*** Block opens ***

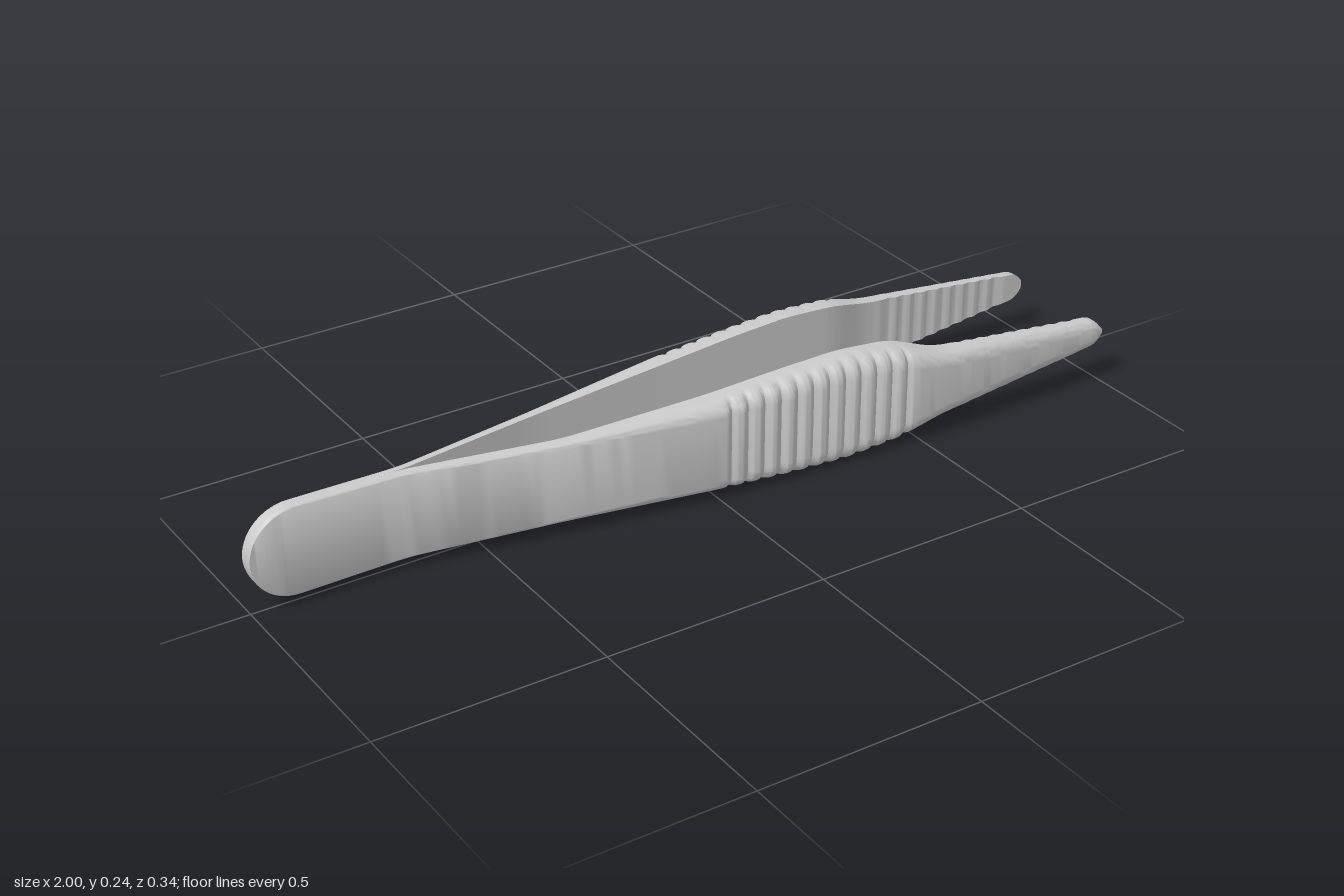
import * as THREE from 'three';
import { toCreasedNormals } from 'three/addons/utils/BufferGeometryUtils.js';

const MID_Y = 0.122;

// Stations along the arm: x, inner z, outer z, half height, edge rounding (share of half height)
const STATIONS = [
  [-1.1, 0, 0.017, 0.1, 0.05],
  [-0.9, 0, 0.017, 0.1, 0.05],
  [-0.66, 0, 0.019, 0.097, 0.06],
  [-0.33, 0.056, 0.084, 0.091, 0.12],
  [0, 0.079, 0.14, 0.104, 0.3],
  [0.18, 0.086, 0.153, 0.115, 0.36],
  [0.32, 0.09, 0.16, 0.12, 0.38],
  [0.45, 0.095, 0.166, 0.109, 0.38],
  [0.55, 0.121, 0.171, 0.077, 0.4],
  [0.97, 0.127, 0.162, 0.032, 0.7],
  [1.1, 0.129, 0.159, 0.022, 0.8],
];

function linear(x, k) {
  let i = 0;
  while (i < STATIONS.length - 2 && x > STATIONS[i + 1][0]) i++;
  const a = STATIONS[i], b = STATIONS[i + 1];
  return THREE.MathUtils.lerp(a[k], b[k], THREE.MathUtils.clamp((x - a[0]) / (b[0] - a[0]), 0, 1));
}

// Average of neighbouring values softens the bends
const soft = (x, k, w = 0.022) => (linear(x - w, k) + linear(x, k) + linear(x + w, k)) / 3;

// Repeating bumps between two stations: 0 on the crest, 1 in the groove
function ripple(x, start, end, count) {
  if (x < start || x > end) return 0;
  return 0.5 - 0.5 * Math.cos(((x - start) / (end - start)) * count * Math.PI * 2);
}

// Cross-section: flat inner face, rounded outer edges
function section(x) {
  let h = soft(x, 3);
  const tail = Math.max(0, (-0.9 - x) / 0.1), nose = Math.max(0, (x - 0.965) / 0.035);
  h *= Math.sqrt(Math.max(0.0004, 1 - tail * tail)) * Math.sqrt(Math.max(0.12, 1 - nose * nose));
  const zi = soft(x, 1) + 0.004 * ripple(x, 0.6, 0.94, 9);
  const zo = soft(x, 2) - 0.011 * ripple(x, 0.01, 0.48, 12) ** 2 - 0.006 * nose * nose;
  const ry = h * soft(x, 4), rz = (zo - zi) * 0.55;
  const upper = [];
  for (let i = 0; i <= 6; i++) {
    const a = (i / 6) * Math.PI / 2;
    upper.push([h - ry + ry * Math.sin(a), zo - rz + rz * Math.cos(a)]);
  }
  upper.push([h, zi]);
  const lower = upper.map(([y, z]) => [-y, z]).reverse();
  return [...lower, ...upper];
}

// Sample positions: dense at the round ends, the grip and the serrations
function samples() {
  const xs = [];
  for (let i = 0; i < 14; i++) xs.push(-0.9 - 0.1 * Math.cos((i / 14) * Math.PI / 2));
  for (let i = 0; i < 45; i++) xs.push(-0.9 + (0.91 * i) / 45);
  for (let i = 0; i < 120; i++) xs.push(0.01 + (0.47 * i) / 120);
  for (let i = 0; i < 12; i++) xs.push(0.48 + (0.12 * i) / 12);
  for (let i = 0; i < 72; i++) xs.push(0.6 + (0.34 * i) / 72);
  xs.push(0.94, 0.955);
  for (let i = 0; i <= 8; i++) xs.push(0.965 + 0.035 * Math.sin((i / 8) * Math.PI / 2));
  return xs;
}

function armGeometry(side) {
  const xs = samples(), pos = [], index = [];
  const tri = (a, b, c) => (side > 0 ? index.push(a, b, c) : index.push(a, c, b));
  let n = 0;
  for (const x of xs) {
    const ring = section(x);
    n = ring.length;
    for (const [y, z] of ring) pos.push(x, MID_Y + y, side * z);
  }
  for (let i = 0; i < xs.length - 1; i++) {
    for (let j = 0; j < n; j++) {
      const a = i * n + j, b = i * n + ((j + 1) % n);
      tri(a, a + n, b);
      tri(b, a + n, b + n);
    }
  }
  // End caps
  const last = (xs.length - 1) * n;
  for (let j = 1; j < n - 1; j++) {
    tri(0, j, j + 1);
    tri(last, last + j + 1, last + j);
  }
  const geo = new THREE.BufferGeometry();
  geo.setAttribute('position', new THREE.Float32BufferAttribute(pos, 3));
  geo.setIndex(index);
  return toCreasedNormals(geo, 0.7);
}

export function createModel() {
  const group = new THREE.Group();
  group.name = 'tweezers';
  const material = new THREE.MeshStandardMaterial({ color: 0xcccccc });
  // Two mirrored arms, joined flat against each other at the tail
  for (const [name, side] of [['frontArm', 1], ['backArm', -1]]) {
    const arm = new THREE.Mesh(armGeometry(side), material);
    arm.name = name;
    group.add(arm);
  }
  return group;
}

*** Block closes ***

**Your instructions:** Which lines of the records above contain the word "ripple"? Show each of them.

**Task response:**
function ripple(x, start, end, count) {
  const zi = soft(x, 1) + 0.004 * ripple(x, 0.6, 0.94, 9);
  const zo = soft(x, 2) - 0.011 * ripple(x, 0.01, 0.48, 12) ** 2 - 0.006 * nose * nose;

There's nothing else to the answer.